Sonia Pressman Fuentes

Three Legendary Feminists

Introduction

This article was first published as "Three United States Feminists--A Personal Tribute," Jewish Affairs 53.1 (Johannesburg, South Africa, 1998): 37.

Click on the feminists' names to read more about them.

Alice PaulAs a founder of the National Organization for Women (NOW) and the first woman attorney in the General Counsel's Office at the Equal Employment Opportunity Commission (EEOC), I knew and worked with many feminists, all of whom were extraordinary people. But three stand out in my pantheon of heroes -- Alice Paul, the Reverend Dr. Pauli Murray, and Catherine East.

 

Pauli MurrayLike any three women, they differed in many ways. Alice Paul operated on both the national and international fronts and she did so through organizations that she founded. She is the most well-known of the three through her founding of the National Woman's Party (NWP), her role in securing suffrage, and her drafting of the Equal Rights Amendment (ERA) to the US Constitution. Pauli Murray's ancestors were a microcosm of this country, and she herself wore an astonishing number of hats, both inside and outside the federal government. Catherine East's accomplishments were made largely through her pivotal positions in the federal government. Of the three, only Catherine had children; Pauli had a brief early marriage, and Alice never married.

Catherine East Catherine East But these women had significant characteristics in common. All three lived in the years from 1885-1996 -- significant years for women's rights -- all were well-educated, and all lived to be 75 or older. Each had a single-minded devotion to women's rights and devoted a lifetime to that cause. Each operated in her own sphere, but their lives intersected with each other and with mine. All three were heavily involved in behind-the-scenes activities to secure the inclusion of the amendment prohibiting sex discrimination in Title VII of the Civil Rights Act of 1964, the Act that, as amended, prohibits employment discrimination based on race, color, religion, sex, national origin, age, and disability by employers, unions, and employment agencies.
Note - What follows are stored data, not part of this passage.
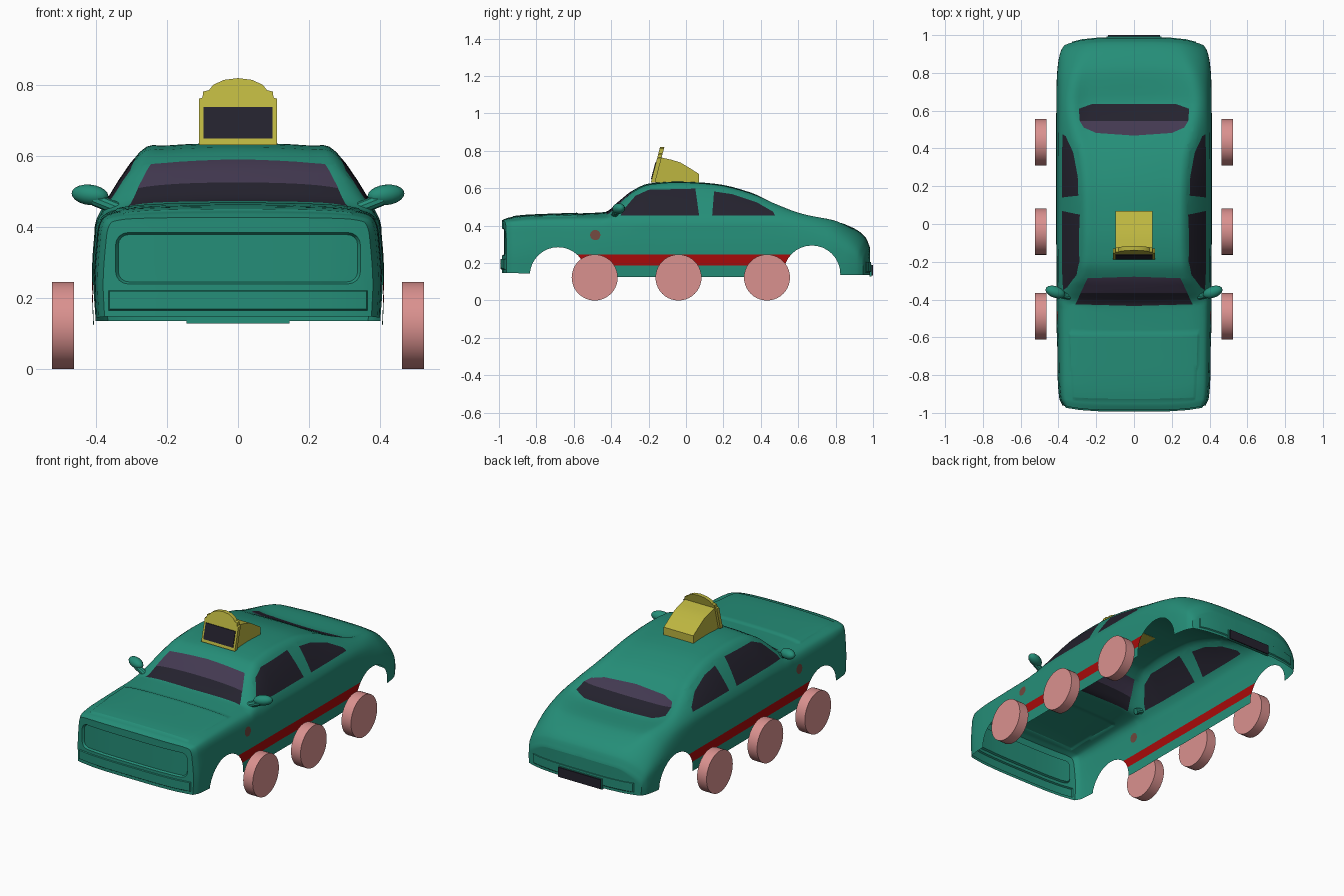
import bpy, bmesh, math
from mathutils import Vector

if "Cube" in bpy.data.objects:
    bpy.data.objects.remove(bpy.data.objects["Cube"])


def material(name, rgb):
    m = bpy.data.materials.new(name)
    lin = [((c / 255 + .055) / 1.055) ** 2.4 if c > 10 else c / 255 / 12.92 for c in rgb]
    m.diffuse_color = (*lin, 1)
    m.use_nodes = True
    m.node_tree.nodes["Principled BSDF"].inputs["Base Color"].default_value = m.diffuse_color
    return m


TEAL = material("teal_paint", (37, 142, 120))
DARK = material("dark_glass", (36, 34, 46))
PURPLE = material("purple_glass", (67, 57, 81))
RED = material("red_stripe", (168, 10, 10))
BROWN = material("brown_spot", (112, 72, 62))
YELLOW = material("yellow_sign", (189, 182, 64))
PINK = material("pink_wheel", (218, 145, 143))


def finish(bm, name, mats, angle=35):
    me = bpy.data.meshes.new(name)
    bm.to_mesh(me)
    bm.free()
    ob = bpy.data.objects.new(name, me)
    bpy.context.collection.objects.link(ob)
    for m in mats:
        me.materials.append(m)
    bpy.ops.object.select_all(action='DESELECT')
    ob.select_set(True)
    bpy.context.view_layer.objects.active = ob
    bpy.ops.object.shade_smooth_by_angle(angle=math.radians(angle))
    return ob


def prism(name, pts, axis, lo, hi, mat, shear=0):
    """Extrude a 2D outline along x (pts = y,z) or y (pts = x,z)."""
    bm = bmesh.new()
    ends = []
    for d in (lo, hi):
        co = [(d, a, b) if axis == 'x' else (a, d + shear * (b - .635), b) for a, b in pts]
        ends.append([bm.verts.new(c) for c in co])
    n = len(pts)
    bm.faces.new(ends[0])
    bm.faces.new(ends[1][::-1])
    for i in range(n):
        j = (i + 1) % n
        bm.faces.new((ends[0][i], ends[1][i], ends[1][j], ends[0][j]))
    bmesh.ops.recalc_face_normals(bm, faces=bm.faces[:])
    return finish(bm, name, [mat])


def rect(x0, x1, z0, z1):
    return [(x0, z0), (x1, z0), (x1, z1), (x0, z1)]


def round_rect(x, z0, z1, r):
    out = []
    for k, (cx, cz) in enumerate(((x - r, z1 - r), (r - x, z1 - r), (r - x, z0 + r), (x - r, z0 + r))):
        out += [(cx + r * math.cos((k + t / 4) * math.pi / 2), cz + r * math.sin((k + t / 4) * math.pi / 2)) for t in range(5)]
    return out


def circle(cy, cz, r, n=24):
    return [(cy + r * math.cos(2 * math.pi * i / n), cz + r * math.sin(2 * math.pi * i / n)) for i in range(n)]


# Body stations: y, sill z, side x, shoulder x, shoulder z, roof edge x, roof edge z, top z
S = [(-.985, .148, .38, .364, .402, .335, .42, .428), (-.95, .146, .396, .38, .41, .345, .43, .443),
     (-.85, .145, .404, .388, .413, .352, .44, .455), (-.65, .13, .408, .39, .416, .352, .445, .463),
     (-.47, .125, .411, .391, .422, .342, .45, .470), (-.43, .125, .411, .39, .43, .335, .453, .474),
     (-.36, .125, .411, .388, .435, .325, .50, .53), (-.29, .125, .411, .388, .44, .298, .56, .585),
     (-.2, .125, .411, .388, .445, .282, .60, .625), (-.05, .125, .412, .388, .445, .277, .612, .637),
     (.15, .125, .412, .388, .445, .277, .603, .625), (.35, .125, .412, .388, .445, .287, .561, .576),
     (.5, .13, .412, .388, .44, .315, .507, .500), (.65, .13, .412, .385, .425, .328, .460, .428),
     (.8, .135, .41, .375, .39, .315, .428, .420), (.9, .135, .402, .36, .34, .29, .375, .385),
     (.96, .135, .388, .34, .295, .272, .325, .338), (.985, .135, .37, .33, .24, .265, .27, .28)]


def stations(n=4):
    """Monotone cubic interpolation of the stations along y."""
    def slope(i, k):
        d = [(S[j + 1][k] - S[j][k]) / (S[j + 1][0] - S[j][0]) for j in (i - 1, i) if 0 <= j < len(S) - 1]
        if len(d) == 1:
            return d[0]
        return 0 if d[0] * d[1] <= 0 else 2 * d[0] * d[1] / (d[0] + d[1])
    out = []
    for i in range(len(S) - 1):
        h = S[i + 1][0] - S[i][0]
        for s in range(n):
            t = s / n
            out.append([S[i][k] * (2 * t**3 - 3 * t**2 + 1) + S[i + 1][k] * (3 * t**2 - 2 * t**3)
                        + h * (slope(i, k) * (t**3 - 2 * t**2 + t) + slope(i + 1, k) * (t**3 - t**2)) if k
                        else S[i][0] + h * t for k in range(8)])
    return out + [list(S[-1])]


def section(st, n=4):
    """Smooth half section from sill to roof centre, then mirrored."""
    y, zb, w, ws, zs, wr, zr, zt = st
    p = [(w - .004, zb), (w, zb + .38 * (zs - zb)), (w - .006, zb + .75 * (zs - zb)), (ws, zs), (wr, zr),
         (wr * .7, zr + .75 * (zt - zr)), (0, zt)]
    p = [Vector(q) for q in p]
    e = [2 * p[0] - p[1]] + p + [Vector((-p[5].x, p[5].y))]
    half = []
    for i in range(1, len(p)):
        a, b, c, d = e[i - 1:i + 3]
        for s in range(n):
            t = s / n
            half.append(.5 * (2 * b + (c - a) * t + (2 * a - 5 * b + 4 * c - d) * t * t + (3 * b - a - 3 * c + d) * t**3))
    half.append(p[-1])
    return [(v.x, v.y) for v in half] + [(-v.x, v.y) for v in half[-2::-1]]


def paint(bm, poly, ax, side, mat=None):
    """Cut a convex outline into the shell and return (and colour) the faces inside."""
    lo = [min(p[k] for p in poly) for k in (0, 1)]
    hi = [max(p[k] for p in poly) for k in (0, 1)]

    def near():
        return [f for f in bm.faces if side(f.calc_center_median()) and
                all(min(v.co[a] for v in f.verts) <= hi[k] and max(v.co[a] for v in f.verts) >= lo[k]
                    for k, a in enumerate(ax))]

    def inside(c):
        s = [(q[0] - p[0]) * (c[ax[1]] - p[1]) - (q[1] - p[1]) * (c[ax[0]] - p[0])
             for p, q in zip(poly, poly[1:] + poly[:1])]
        return all(v >= 0 for v in s) or all(v <= 0 for v in s)
    for p, q in zip(poly, poly[1:] + poly[:1]):
        co, no = Vector(), Vector()
        co[ax[0]], co[ax[1]] = p
        no[ax[0]], no[ax[1]] = q[1] - p[1], p[0] - q[0]
        fs = near()
        geom = fs + list({e for f in fs for e in f.edges}) + list({v for f in fs for v in f.verts})
        bmesh.ops.bisect_plane(bm, geom=geom, dist=1e-5, plane_co=co, plane_no=no.normalized())
    found = [f for f in near() if inside(f.calc_center_median())]
    if mat is not None:
        for f in found:
            f.material_index = mat
    return found


# Body shell, open underneath, with closed nose and tail
bm = bmesh.new()
sts = stations()
caps = (0, .25, .5, .75, .93)
rows = [(sts[0], c) for c in caps] + [(s, 1) for s in sts] + [(sts[-1], c) for c in caps[::-1]]
grid = []
for st, sc in rows:
    bow = .035 if st[0] < 0 else .06
    grid.append([bm.verts.new((x * sc, st[0] * (1 - bow * (abs(x * sc) / .41) ** 4), z)) for x, z in section(st)])
for a, b in zip(grid, grid[1:]):
    for j in range(len(a) - 1):
        bm.faces.new((a[j], b[j], b[j + 1], a[j + 1]))
bmesh.ops.remove_doubles(bm, verts=bm.verts[:], dist=.0004)

YZ, XY, XZ = (1, 2), (0, 1), (0, 2)
flank = lambda c: abs(c.x) > .26
upper = lambda c: c.z > .4
nose = lambda c: c.y < -.93
tail = lambda c: c.y > .9
outer = lambda c: abs(c.x) > .27 and c.z < .61
# Side windows, stripe and side spots
paint(bm, [(-.35, .455), (-.335, .485), (-.27, .56), (-.2, .592), (.05, .598), (.07, .455)], YZ, outer, 1)
paint(bm, [(.14, .455), (.15, .583), (.25, .568), (.38, .524), (.465, .475), (.475, .455)], YZ, lambda c: abs(c.x) > .285, 1)
paint(bm, rect(-.65, .65, .188, .245), YZ, flank, 3)
paint(bm, circle(-.485, .35, .028, 14), YZ, flank, 4)
# Windscreen and rear window, darker low down
paint(bm, [(-.31, -.425), (0, -.434), (.31, -.425), (.245, -.287), (0, -.279), (-.245, -.287)], XY, upper, 1)
paint(bm, [(-.283, -.364), (.283, -.364), (.245, -.287), (0, -.279), (-.245, -.287)], XY, upper, 2)
back = [(-.287, .545), (-.265, .51), (-.2, .482), (0, .468), (.2, .482), (.265, .51), (.287, .545)]
paint(bm, back + [(.292, .61), (.22, .636), (-.22, .636), (-.292, .61)], XY, upper, 1)
paint(bm, back, XY, upper, 2)
# Wheel arches cut away
for cy, cz, r in ((-.684, .134, .151), (.673, .142, .152)):
    bmesh.ops.delete(bm, geom=paint(bm, circle(cy, cz, r, 32), YZ, flank), context='FACES')
# Bonnet panel, grille recess and bumpers
for poly, ax, side, th, dep in (
        ([(-.345, -.575), (.345, -.575), (.325, -.93), (-.325, -.93)], XY, upper, .008, .004),
        (round_rect(.345, .24, .385, .035), XZ, nose, .006, -.012),
        (rect(-.365, .365, .165, .222), XZ, nose, .005, .008),
        (rect(-.33, .33, .15, .205), XZ, tail, .005, .005)):
    fs = paint(bm, poly, ax, side)
    bm.normal_update()
    if fs:
        bmesh.ops.inset_region(bm, faces=fs, thickness=th, depth=dep, use_even_offset=False)
finish(bm, "car_body", [TEAL, DARK, PURPLE, RED, BROWN])

# Rear plate
prism("plate_holder", rect(-.145, .145, .129, .192), 'y', .982, .993, TEAL)
prism("rear_plate", rect(-.138, .138, .133, .189), 'y', .992, 1.0, DARK)


def rod(bm, p, q, r0, r1, seg):
    d = Vector(q) - Vector(p)
    mat = d.to_track_quat('Z', 'Y').to_matrix().to_4x4()
    mat.translation = (Vector(p) + Vector(q)) / 2
    bmesh.ops.create_cone(bm, cap_ends=True, segments=seg, radius1=r0, radius2=r1, depth=d.length, matrix=mat)


for s, label in ((1, "right"), (-1, "left")):
    # Wheels
    for y, pos in ((-.488, "front"), (-.04, "middle"), (.433, "rear")):
        bm = bmesh.new()
        rod(bm, (s * .462, y, .123), (s * .524, y, .123), .123, .123, 40)
        finish(bm, f"{pos}_wheel_{label}", [PINK])
    # Door mirrors
    bm = bmesh.new()
    bmesh.ops.create_uvsphere(bm, u_segments=16, v_segments=10, radius=1)
    for v in bm.verts:
        k = v.co.x
        v.co = (s * (.417 + .052 * k), -.36 + .032 * v.co.y + .012 * k, .491 + .029 * v.co.z + .004 * k)
    if s < 0:
        bmesh.ops.reverse_faces(bm, faces=bm.faces[:])
    rod(bm, (s * .335, -.385, .45), (s * .405, -.372, .478), .018, .018, 10)
    finish(bm, f"door_mirror_{label}", [TEAL])

# Roof sign: tilted board with an arched top, display and wedge housing
half = [(.11, .632), (.11, .762), (.1, .765), (.098, .782), (.082, .786), (.07, .801), (.04, .815), (0, .82)]
board = half + [(-x, z) for x, z in half[-2::-1]]
prism("sign_board", board, 'y', -.187, -.164, YELLOW, .26)
prism("sign_display", rect(-.097, .097, .65, .738), 'y', -.191, -.186, DARK, .26)
prism("sign_housing", [(-.17, .632), (.07, .63), (.07, .676), (.02, .708), (-.03, .738), (-.08, .753), (-.135, .765)],
      'x', -.097, .097, YELLOW)
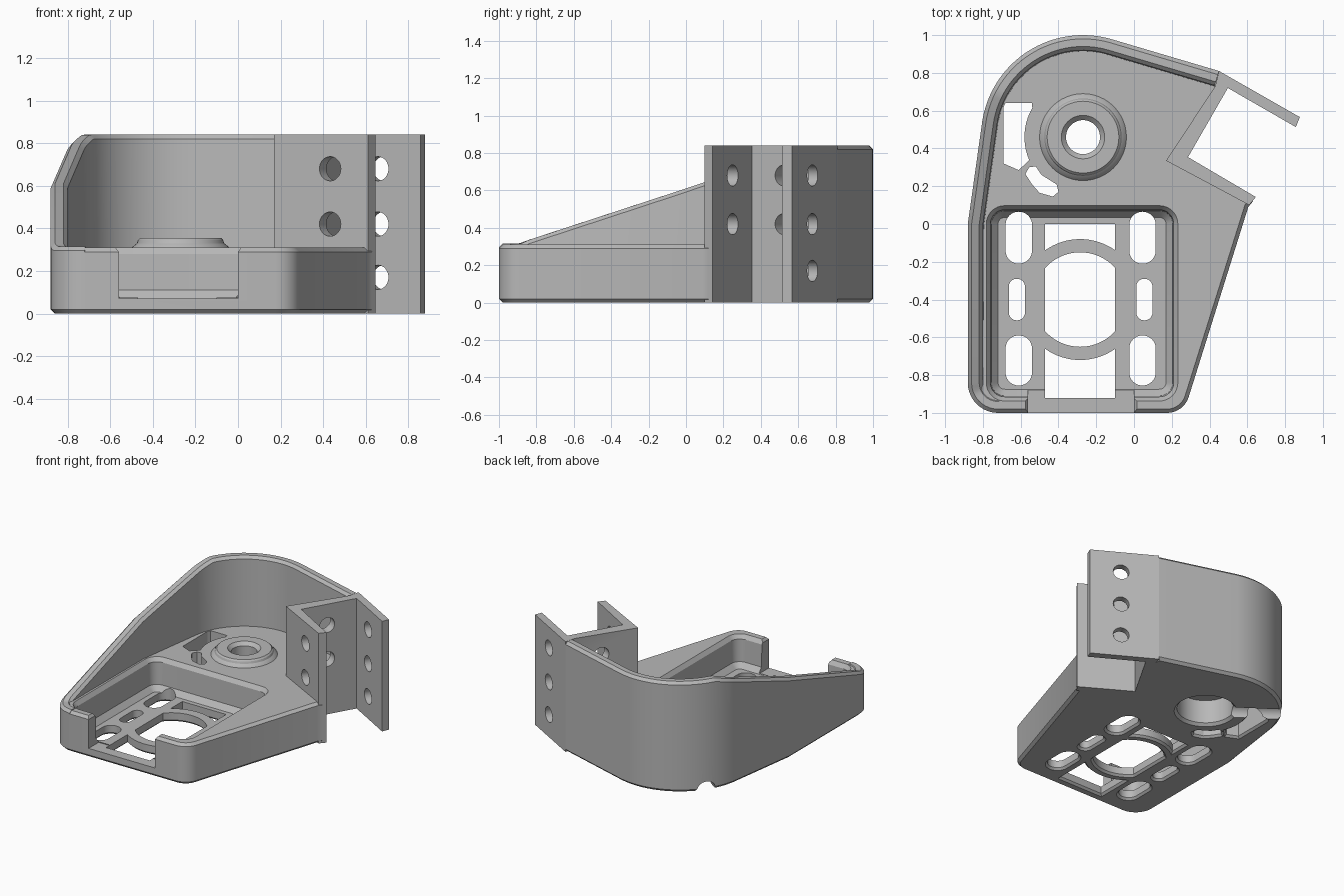
import bpy, bmesh, math
from mathutils import Vector, Matrix

if "Cube" in bpy.data.objects:
    bpy.data.objects.remove(bpy.data.objects["Cube"], do_unlink=True)

grey = bpy.data.materials.new("light_grey")
grey.use_nodes = True
GREY = (0.48, 0.48, 0.48, 1)
grey.diffuse_color = GREY
grey.node_tree.nodes["Principled BSDF"].inputs["Base Color"].default_value = GREY


def arc(cx, cy, r, a0, a1, n=16):
    angles = [math.radians(a0 + (a1 - a0) * i / n) for i in range(n + 1)]
    return [(cx + r * math.cos(a), cy + r * math.sin(a)) for a in angles]


def circle(cx, cy, r, n=48):
    return arc(cx, cy, r, 0, 360, n)[:-1]


def rounded_rect(x0, x1, y0, y1, r, n=8):
    return (arc(x1 - r, y0 + r, r, -90, 0, n) + arc(x1 - r, y1 - r, r, 0, 90, n)
            + arc(x0 + r, y1 - r, r, 90, 180, n) + arc(x0 + r, y0 + r, r, 180, 270, n))


def offset(pts, d, closed=True):
    """Shift a path to its right-hand side with mitred corners."""
    out, n = [], len(pts)
    for i, p in enumerate(pts):
        p = Vector(p)
        before = Vector(pts[i - 1]) if closed or i > 0 else None
        after = Vector(pts[(i + 1) % n]) if closed or i < n - 1 else None
        dirs = []
        if before is not None:
            dirs.append((p - before).normalized())
        if after is not None:
            dirs.append((after - p).normalized())
        normals = [Vector((v.y, -v.x)) for v in dirs]
        m = sum(normals, Vector((0, 0))).normalized()
        out.append(p + m * d / max(m.dot(normals[0]), 0.3))
    return out


def skin(name, rings):
    """Closed solid through a row of matching rings."""
    bm = bmesh.new()
    loops = [[bm.verts.new(p) for p in ring] for ring in rings]
    n = len(loops[0])
    for a, b in zip(loops, loops[1:]):
        for i in range(n):
            j = (i + 1) % n
            bm.faces.new((a[i], a[j], b[j], b[i]))
    bm.faces.new(loops[0])
    bm.faces.new(loops[-1])
    bmesh.ops.recalc_face_normals(bm, faces=bm.faces)
    mesh = bpy.data.meshes.new(name)
    bm.to_mesh(mesh)
    bm.free()
    mesh.materials.append(grey)
    ob = bpy.data.objects.new(name, mesh)
    bpy.context.collection.objects.link(ob)
    return ob


def loft(name, pts, levels):
    """Stack an outline at (height, outward offset) levels."""
    area = sum(a[0] * b[1] - b[0] * a[1] for a, b in zip(pts, pts[1:] + pts[:1]))
    if area < 0:
        pts = pts[::-1]
    return skin(name, [[(p[0], p[1], z) for p in offset(pts, d)] for z, d in levels])


def rod(centre, direction, r, length):
    """Horizontal cylinder cutter."""
    ob = loft("rod_cutter", circle(0, 0, r, 32), [(-length / 2, 0), (length / 2, 0)])
    turn = Vector(direction).to_track_quat('Z', 'Y').to_matrix().to_4x4()
    ob.data.transform(Matrix.Translation(centre) @ turn)
    return ob


def cut(ob, cutters):
    bpy.context.view_layer.objects.active = ob
    for c in cutters:
        c.hide_render = True
        mod = ob.modifiers.new("cut", 'BOOLEAN')
        mod.operation, mod.solver, mod.object = 'DIFFERENCE', 'EXACT', c
        bpy.ops.object.modifier_apply(modifier=mod.name)
        bpy.data.objects.remove(c, do_unlink=True)


# Outline shared by the base and the tall wall, running clockwise from the front
BX, BY = -0.27, 0.46
wall_path = (arc(-0.72, -0.84, 0.16, 270, 180, 10) + [(-0.88, 0), (-0.87, 0.07)]
             + arc(BX, BY, 0.54, 171, 74, 32) + [(0.45, 0.81)])
outline = (wall_path + [(0.46, 0.72), (0.22, 0.345), (0.63, 0.12), (0.605, 0.09)]
           + arc(0.175, -0.88, 0.12, -17, -90, 8))
base = loft("base", outline, [(0, -0.02), (0.02, 0), (0.29, 0), (0.31, -0.02)])

# Front pocket and the opening in its front rim
pocket = loft("pocket_cutter", rounded_rect(-0.785, 0.235, -0.94, 0.1, 0.1),
              [(0.07, -0.065), (0.11, -0.03), (0.28, -0.025), (0.33, 0.012)])
opening = loft("opening_cutter", [(-0.56, -1.1), (0, -1.1), (0, -0.88), (-0.56, -0.88)],
               [(0.07, 0), (0.29, 0), (0.33, 0.03)])
cut(base, [pocket, opening])

# Floor slots, central hole and curved windows
MX, MY, HALF = -0.285, -0.4, 0.185
holes = []
for x, w in ((-0.61, 0.07), (0.045, 0.07)):
    for y0, y1 in ((-0.21, 0.065), (-0.855, -0.59)):
        holes.append(rounded_rect(x - w, x + w, y0, y1, 0.069))
for x in (-0.62, 0.055):
    holes.append(rounded_rect(x - 0.043, x + 0.043, -0.51, -0.29, 0.042))
side = math.degrees(math.acos(HALF / 0.25))
holes.append(arc(MX, MY, 0.25, side, 180 - side) + arc(MX, MY, 0.25, 180 + side, 360 - side))
edge = math.degrees(math.acos(HALF / 0.32))
holes.append([(MX - HALF, 0), (MX + HALF, 0)] + arc(MX, MY, 0.32, edge, 180 - edge))
holes.append([(MX + HALF, -0.92), (MX - HALF, -0.92)]
             + arc(MX, MY, 0.32, 180 + edge, 360 - edge))

# Openings in the rear deck beside the boss
holes.append([(-0.54, 0.64), (-0.68, 0.64), (-0.69, 0.62), (-0.69, 0.32), (-0.61, 0.285)]
             + arc(BX, BY, 0.31, 203, 150, 10))
holes.append([(-0.575, 0.265), (-0.555, 0.3), (-0.52, 0.305), (-0.49, 0.26), (-0.41, 0.21),
              (-0.4, 0.17), (-0.43, 0.145), (-0.5, 0.165), (-0.54, 0.21)])
cut(base, [loft("hole_cutter", h, [(-0.01, 0.025), (0.015, 0), (0.4, 0)]) for h in holes])

# Underside recess, shaft bore and drain groove
a = math.radians(145)
out = Vector((math.cos(a), math.sin(a), 0))
cut(base, [
    loft("recess_cutter", circle(BX, BY, 0.2), [(-0.01, 0.03), (0.02, 0), (0.2, 0)]),
    loft("bore_cutter", circle(BX, BY, 0.09), [(0.1, 0), (0.5, 0)]),
    rod(Vector((BX, BY, 0)) + out * 0.4, out, 0.07, 0.6)])

# Raised boss with chamfered bore
boss = loft("boss", circle(BX, BY, 0.2),
            [(0.3, 0.035), (0.31, 0.03), (0.33, 0.005), (0.345, 0), (0.355, -0.01)])
cut(boss, [loft("bore_cutter", circle(BX, BY, 0.09), [(0.2, 0), (0.33, 0), (0.36, 0.03)])])

# Tall wall with a sloping, chamfered top
shifts = {d: offset(wall_path, d, False) for d in (0, 0.02, 0.06, 0.08, 0.085)}
sections = []
for i, (x, y) in enumerate(wall_path):
    h = min(0.84, max(0.315, 0.31 + 0.325 * (y + 0.92)))
    profile = ((0, 0.29), (0, h - 0.02), (0.02, h), (0.06, h), (0.08, h - 0.02), (0.085, 0.29))
    sections.append([(*shifts[d][i], z) for d, z in profile])
wall = skin("tall_wall", sections)

# Mounting channel: front flange, web and rear flange
bracket = loft("mounting_channel",
               [(0.61, 0.1), (0.645, 0.143), (0.286, 0.354), (0.497, 0.72), (0.857, 0.513),
                (0.878, 0.566), (0.45, 0.81), (0.43, 0.73), (0.17, 0.335)],
               [(0, 0), (0.84, 0)])
across, along = (0.5, 0.866, 0), (0.866, -0.5, 0)
bolts = [(0.67, 0.65, across, z) for z in (0.17, 0.42, 0.68)]
bolts += [(0.45, 0.225, across, z) for z in (0.42, 0.68)]
bolts += [(0.36, 0.54, along, z) for z in (0.42, 0.68)]
cut(bracket, [rod(Vector((x, y, z)), d, 0.057, 0.24) for x, y, d, z in bolts])

# Smooth curved walls, keep edges crisp
for ob in (base, boss, wall, bracket):
    bpy.ops.object.select_all(action='DESELECT')
    ob.select_set(True)
    bpy.context.view_layer.objects.active = ob
    bpy.ops.object.shade_smooth_by_angle(angle=math.radians(25))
I was deeply involved in articulating and implementing that Act, and that's how I came to know them.
 

Copyright 1998 by Sonia Pressman Fuentes